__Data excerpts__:
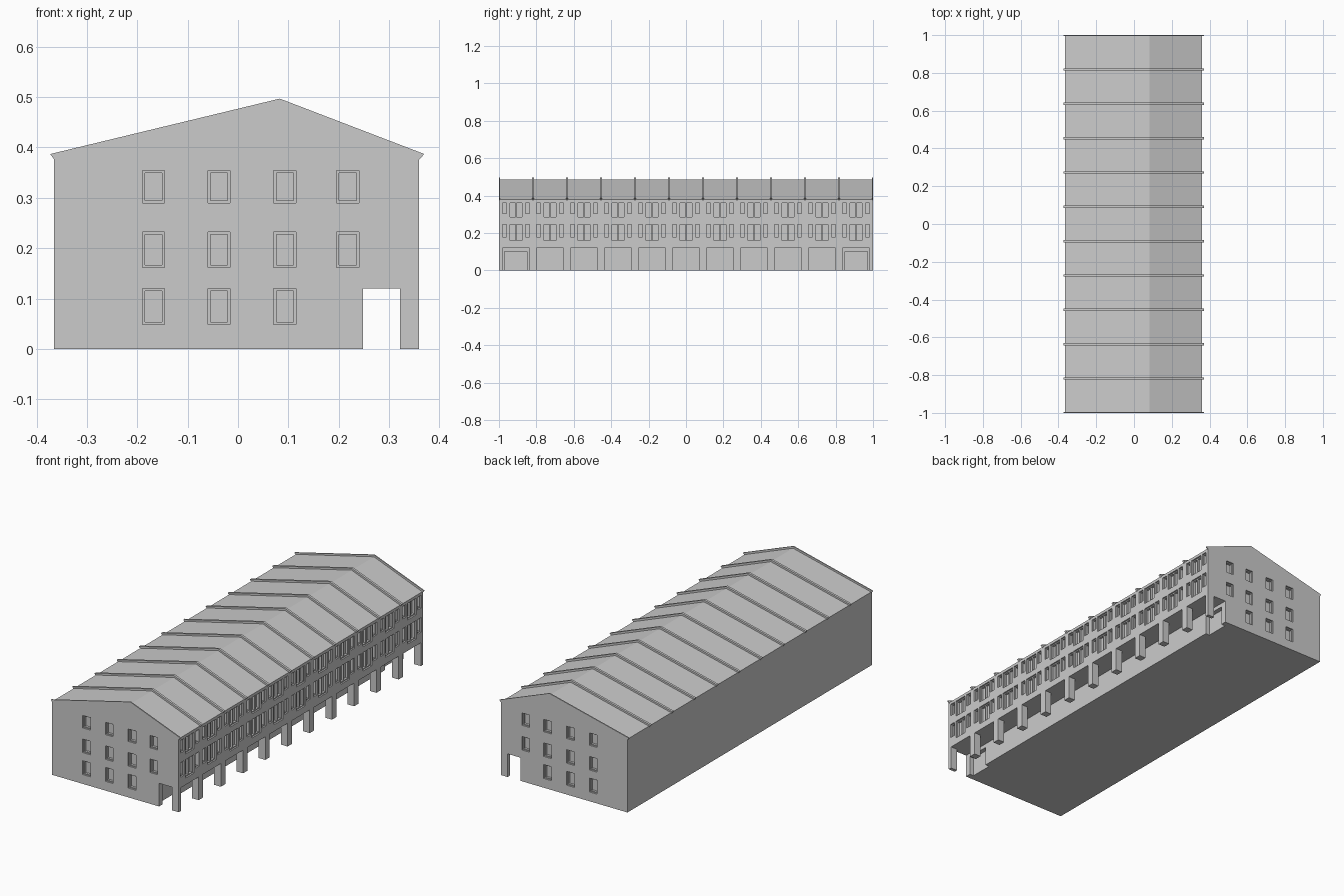
import bpy, bmesh

if "Cube" in bpy.data.objects:
    bpy.data.objects.remove(bpy.data.objects["Cube"])

BAYS = 11
PITCH = 2.0 / BAYS
LINES = [-1 + PITCH * i for i in range(BAYS + 1)]   # bay division lines


def finish(name, bm):
    bmesh.ops.recalc_face_normals(bm, faces=bm.faces)
    mesh = bpy.data.meshes.new(name)
    bm.to_mesh(mesh)
    bm.free()
    obj = bpy.data.objects.new(name, mesh)
    bpy.context.collection.objects.link(obj)
    return obj


def extrude(bm, profile, y0, y1):
    """Prism from an x/z outline, running from y0 to y1."""
    a = [bm.verts.new((x, y0, z)) for x, z in profile]
    b = [bm.verts.new((x, y1, z)) for x, z in profile]
    n = len(a)
    bm.faces.new(a)
    bm.faces.new(b[::-1])
    for i in range(n):
        bm.faces.new((a[i], b[i], b[(i + 1) % n], a[(i + 1) % n]))


def box(bm, x0, x1, y0, y1, z0, z1):
    extrude(bm, [(x0, z0), (x1, z0), (x1, z1), (x0, z1)], y0, y1)


def window(bm, place, c, w, z0, z1, frame=0.005, d1=0.008, d2=0.02):
    """Stepped cutter; place(u, depth, z) maps onto a wall."""
    rings = []
    for depth, f in ((-0.02, 0), (d1, 0), (d1, frame), (d2, frame)):
        h = w / 2 - f
        pts = [(c - h, z0 + f), (c + h, z0 + f), (c + h, z1 - f), (c - h, z1 - f)]
        rings.append([bm.verts.new(place(u, depth, z)) for u, z in pts])
    for r, s in zip(rings, rings[1:]):
        for i in range(4):
            j = (i + 1) % 4
            bm.faces.new((r[i], r[j], s[j], s[i]))
    bm.faces.new(rings[0])
    bm.faces.new(rings[-1])


# main body with the covered walkway cut out of its outline
bm = bmesh.new()
extrude(bm, [(-0.365, 0), (0.248, 0), (0.248, 0.12), (0.36, 0.12),
             (0.36, 0.38), (0.083, 0.487), (-0.365, 0.38)], -1, 1)
body = finish("building_body", bm)

# window recesses
bm = bmesh.new()
for s in (-1, 1):
    gable = lambda u, d, z, s=s: (u, s * (1 - d), z)
    for z0, z1, cols in ((0.048, 0.12, 3), (0.162, 0.232, 4), (0.29, 0.354, 4)):
        for x in (-0.168, -0.038, 0.093, 0.218)[:cols]:
            window(bm, gable, x, 0.044, z0, z1)
side = lambda u, d, z: (0.36 - d, u, z)
for y in LINES[:-1]:
    mid = y + PITCH / 2
    for z0, z1 in ((0.155, 0.25), (0.28, 0.365)):
        window(bm, side, mid, 0.072, z0, z1)
        for s in (-1, 1):
            window(bm, side, mid + s * 0.062, 0.03, z0 + 0.02, z1, 0.004)
# doorways at both ends of the walkway
for s in (-1, 1):
    box(bm, 0.225, 0.26, s * 0.91 - 0.06, s * 0.91 + 0.06, -0.01, 0.1)
cutter = finish("opening_cutter", bm)
cutter.hide_render = True
cutter.hide_viewport = False
mod = body.modifiers.new("openings", 'BOOLEAN')
mod.operation = 'DIFFERENCE'
mod.solver = 'EXACT'
mod.object = cutter
bpy.context.view_layer.objects.active = body
body.select_set(True)
bpy.ops.object.modifier_apply(modifier=mod.name)
bpy.data.objects.remove(cutter, do_unlink=True)

# walkway pillars, narrower at the two corners
bm = bmesh.new()
for y in LINES:
    box(bm, 0.322, 0.36, max(y - 0.018, -1), min(y + 0.018, 1), 0, 0.12)
finish("walkway_pillars", bm)

# raised roof ribs over every bay line, flush with the gables
bm = bmesh.new()
for y in LINES:
    extrude(bm, [(-0.373, 0.387), (0.083, 0.497), (0.37, 0.387), (0.36, 0.376),
                 (0.083, 0.482), (-0.365, 0.376)],
            max(y - 0.006, -1), min(y + 0.006, 1))
finish("roof_ribs", bm)

# mullions in the wide windows
bm = bmesh.new()
for y in LINES[:-1]:
    mid = y + PITCH / 2
    for z0, z1 in ((0.155, 0.25), (0.28, 0.365)):
        box(bm, 0.338, 0.352, mid - 0.003, mid + 0.003, z0, z1)
finish("window_mullions", bm)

__Task details__:
Look above for the line with "bm.faces.new(b[::-1])" and the line with "mod.operation = 'DIFFERENCE'", and reproduce exactly those two lines plus every line between, nothing more.

__Result of the exercise__:
    bm.faces.new(b[::-1])
    for i in range(n):
        bm.faces.new((a[i], b[i], b[(i + 1) % n], a[(i + 1) % n]))


def box(bm, x0, x1, y0, y1, z0, z1):
    extrude(bm, [(x0, z0), (x1, z0), (x1, z1), (x0, z1)], y0, y1)


def window(bm, place, c, w, z0, z1, frame=0.005, d1=0.008, d2=0.02):
    """Stepped cutter; place(u, depth, z) maps onto a wall."""
    rings = []
    for depth, f in ((-0.02, 0), (d1, 0), (d1, frame), (d2, frame)):
        h = w / 2 - f
        pts = [(c - h, z0 + f), (c + h, z0 + f), (c + h, z1 - f), (c - h, z1 - f)]
        rings.append([bm.verts.new(place(u, depth, z)) for u, z in pts])
    for r, s in zip(rings, rings[1:]):
        for i in range(4):
            j = (i + 1) % 4
            bm.faces.new((r[i], r[j], s[j], s[i]))
    bm.faces.new(rings[0])
    bm.faces.new(rings[-1])


# main body with the covered walkway cut out of its outline
bm = bmesh.new()
extrude(bm, [(-0.365, 0), (0.248, 0), (0.248, 0.12), (0.36, 0.12),
             (0.36, 0.38), (0.083, 0.487), (-0.365, 0.38)], -1, 1)
body = finish("building_body", bm)

# window recesses
bm = bmesh.new()
for s in (-1, 1):
    gable = lambda u, d, z, s=s: (u, s * (1 - d), z)
    for z0, z1, cols in ((0.048, 0.12, 3), (0.162, 0.232, 4), (0.29, 0.354, 4)):
        for x in (-0.168, -0.038, 0.093, 0.218)[:cols]:
            window(bm, gable, x, 0.044, z0, z1)
side = lambda u, d, z: (0.36 - d, u, z)
for y in LINES[:-1]:
    mid = y + PITCH / 2
    for z0, z1 in ((0.155, 0.25), (0.28, 0.365)):
        window(bm, side, mid, 0.072, z0, z1)
        for s in (-1, 1):
            window(bm, side, mid + s * 0.062, 0.03, z0 + 0.02, z1, 0.004)
# doorways at both ends of the walkway
for s in (-1, 1):
    box(bm, 0.225, 0.26, s * 0.91 - 0.06, s * 0.91 + 0.06, -0.01, 0.1)
cutter = finish("opening_cutter", bm)
cutter.hide_render = True
cutter.hide_viewport = False
mod = body.modifiers.new("openings", 'BOOLEAN')
mod.operation = 'DIFFERENCE'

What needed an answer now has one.